- [Document images with source code]
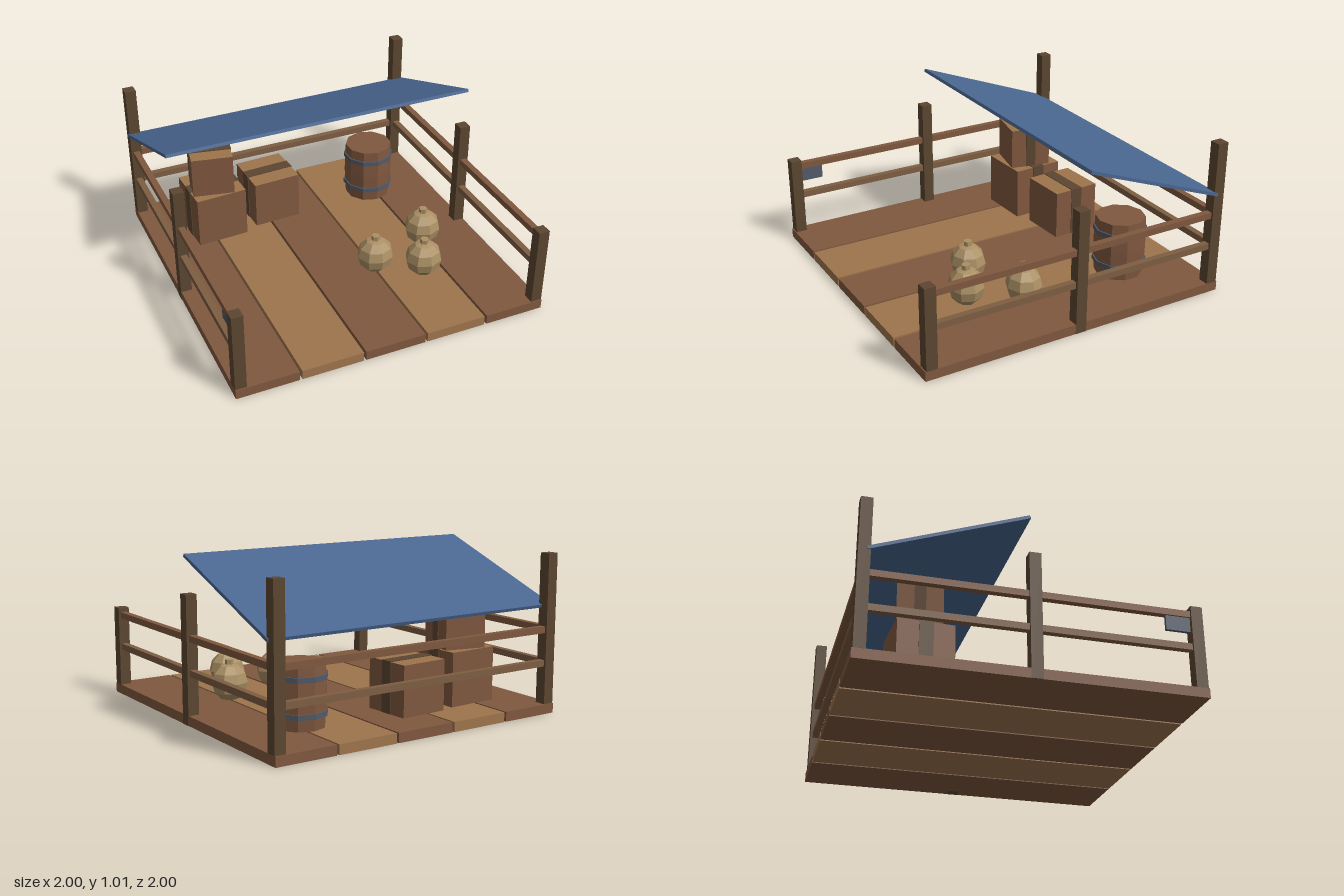
import * as THREE from 'three';

const mat = (name, color) => {
  const m = new THREE.MeshStandardMaterial({ color, flatShading: true });
  m.name = name;
  return m;
};

export function createModel() {
  const redWood = mat('redWood', 0x80583f);
  const lightWood = mat('lightWood', 0x9e754d);
  const darkWood = mat('darkWood', 0x5c4630);
  const railWood = mat('railWood', 0x7e5e43);
  const blueCloth = mat('blueCloth', 0x4a6791);
  const iron = mat('iron', 0x525a68);
  const clay = mat('clay', 0xab9065);

  const group = new THREE.Group();
  group.name = 'marketStall';

  const add = (name, geometry, material, x, y, z, parent = group) => {
    const mesh = new THREE.Mesh(geometry, material);
    mesh.name = name;
    mesh.position.set(x, y, z);
    parent.add(mesh);
    return mesh;
  };
  const box = (name, w, h, d, material, x, y, z, parent) =>
    add(name, new THREE.BoxGeometry(w, h, d), material, x, y, z, parent);

  // Floor planks in alternating woods
  for (let i = 0; i < 5; i++) {
    box('plank', 0.385, 0.06, 2, i % 2 ? lightWood : redWood, -0.8 + i * 0.4, 0.03, 0);
  }

  // Posts and side rails, mirrored
  for (const s of [-1, 1]) {
    box('frontPost', 0.07, 0.505, 0.07, darkWood, s * 0.958, 0.3125, 0.958);
    box('middlePost', 0.07, 0.775, 0.07, darkWood, s * 0.96, 0.3875, 0);
    box('backPost', 0.07, 0.92, 0.07, darkWood, s * 0.958, 0.52, -0.958);
    box('lowerSideRail', 0.04, 0.04, 1.9, railWood, s * 0.96, 0.312, 0);
    box('upperSideRail', 0.04, 0.04, 1.9, redWood, s * 0.96, 0.518, 0);
  }
  box('lowerBackRail', 1.9, 0.04, 0.04, railWood, 0, 0.312, -0.96);
  box('upperBackRail', 1.9, 0.04, 0.04, redWood, 0, 0.518, -0.96);

  // Sloping awning
  box('awning', 2, 0.02, 0.98, blueCloth, 0, 0.83, -0.485).rotation.x = -0.36;

  // Small plate hanging from the right rail
  box('hangingPlate', 0.02, 0.1, 0.15, iron, -0.96, 0.458, 0.85);

  // Strapped crates with pale lids
  const crate = (size, x, base, z, turn) => {
    const c = new THREE.Group();
    c.name = 'crate';
    c.position.set(x, base + size / 2, z);
    c.rotation.y = turn;
    group.add(c);
    const faces = [redWood, redWood, lightWood, redWood, redWood, redWood];
    box('crateBody', size, size, size, faces, 0, 0, 0, c);
    box('crateStrap', size + 0.008, size + 0.008, size * 0.25, darkWood, 0, 0, 0, c);
  };
  crate(0.335, -0.568, 0.06, -0.565, 0.05);
  crate(0.266, -0.572, 0.395, -0.563, -0.2);
  crate(0.313, -0.16, 0.06, -0.615, 0.05);

  // Barrel with two iron hoops
  const barrelProfile = [[0, 0.06], [0.15, 0.06], [0.158, 0.16], [0.16, 0.25], [0.158, 0.34], [0.154, 0.435], [0, 0.435]]
    .map(([r, y]) => new THREE.Vector2(r, y));
  add('barrel', new THREE.LatheGeometry(barrelProfile, 10), redWood, 0.565, 0, -0.565);
  for (const y of [0.145, 0.355]) {
    add('barrelHoop', new THREE.CylinderGeometry(0.166, 0.166, 0.03, 10), iron, 0.565, y, -0.565);
  }

  // Round clay jars with short necks
  for (const [x, z] of [[0.2, 0.305], [0.613, 0.155], [0.46, 0.46]]) {
    add('jar', new THREE.SphereGeometry(0.118, 8, 6), clay, x, 0.18, z).scale.z = 0.94;
    add('jarNeck', new THREE.CylinderGeometry(0.027, 0.027, 0.04, 6), clay, x, 0.3, z);
  }

  return group;
}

- [EXERCISE GOAL] Please give all of the data again, exact and free of pictures.

- [TASK SOLUTION]
import * as THREE from 'three';

const mat = (name, color) => {
  const m = new THREE.MeshStandardMaterial({ color, flatShading: true });
  m.name = name;
  return m;
};

export function createModel() {
  const redWood = mat('redWood', 0x80583f);
  const lightWood = mat('lightWood', 0x9e754d);
  const darkWood = mat('darkWood', 0x5c4630);
  const railWood = mat('railWood', 0x7e5e43);
  const blueCloth = mat('blueCloth', 0x4a6791);
  const iron = mat('iron', 0x525a68);
  const clay = mat('clay', 0xab9065);

  const group = new THREE.Group();
  group.name = 'marketStall';

  const add = (name, geometry, material, x, y, z, parent = group) => {
    const mesh = new THREE.Mesh(geometry, material);
    mesh.name = name;
    mesh.position.set(x, y, z);
    parent.add(mesh);
    return mesh;
  };
  const box = (name, w, h, d, material, x, y, z, parent) =>
    add(name, new THREE.BoxGeometry(w, h, d), material, x, y, z, parent);

  // Floor planks in alternating woods
  for (let i = 0; i < 5; i++) {
    box('plank', 0.385, 0.06, 2, i % 2 ? lightWood : redWood, -0.8 + i * 0.4, 0.03, 0);
  }

  // Posts and side rails, mirrored
  for (const s of [-1, 1]) {
    box('frontPost', 0.07, 0.505, 0.07, darkWood, s * 0.958, 0.3125, 0.958);
    box('middlePost', 0.07, 0.775, 0.07, darkWood, s * 0.96, 0.3875, 0);
    box('backPost', 0.07, 0.92, 0.07, darkWood, s * 0.958, 0.52, -0.958);
    box('lowerSideRail', 0.04, 0.04, 1.9, railWood, s * 0.96, 0.312, 0);
    box('upperSideRail', 0.04, 0.04, 1.9, redWood, s * 0.96, 0.518, 0);
  }
  box('lowerBackRail', 1.9, 0.04, 0.04, railWood, 0, 0.312, -0.96);
  box('upperBackRail', 1.9, 0.04, 0.04, redWood, 0, 0.518, -0.96);

  // Sloping awning
  box('awning', 2, 0.02, 0.98, blueCloth, 0, 0.83, -0.485).rotation.x = -0.36;

  // Small plate hanging from the right rail
  box('hangingPlate', 0.02, 0.1, 0.15, iron, -0.96, 0.458, 0.85);

  // Strapped crates with pale lids
  const crate = (size, x, base, z, turn) => {
    const c = new THREE.Group();
    c.name = 'crate';
    c.position.set(x, base + size / 2, z);
    c.rotation.y = turn;
    group.add(c);
    const faces = [redWood, redWood, lightWood, redWood, redWood, redWood];
    box('crateBody', size, size, size, faces, 0, 0, 0, c);
    box('crateStrap', size + 0.008, size + 0.008, size * 0.25, darkWood, 0, 0, 0, c);
  };
  crate(0.335, -0.568, 0.06, -0.565, 0.05);
  crate(0.266, -0.572, 0.395, -0.563, -0.2);
  crate(0.313, -0.16, 0.06, -0.615, 0.05);

  // Barrel with two iron hoops
  const barrelProfile = [[0, 0.06], [0.15, 0.06], [0.158, 0.16], [0.16, 0.25], [0.158, 0.34], [0.154, 0.435], [0, 0.435]]
    .map(([r, y]) => new THREE.Vector2(r, y));
  add('barrel', new THREE.LatheGeometry(barrelProfile, 10), redWood, 0.565, 0, -0.565);
  for (const y of [0.145, 0.355]) {
    add('barrelHoop', new THREE.CylinderGeometry(0.166, 0.166, 0.03, 10), iron, 0.565, y, -0.565);
  }

  // Round clay jars with short necks
  for (const [x, z] of [[0.2, 0.305], [0.613, 0.155], [0.46, 0.46]]) {
    add('jar', new THREE.SphereGeometry(0.118, 8, 6), clay, x, 0.18, z).scale.z = 0.94;
    add('jarNeck', new THREE.CylinderGeometry(0.027, 0.027, 0.04, 6), clay, x, 0.3, z);
  }

  return group;
}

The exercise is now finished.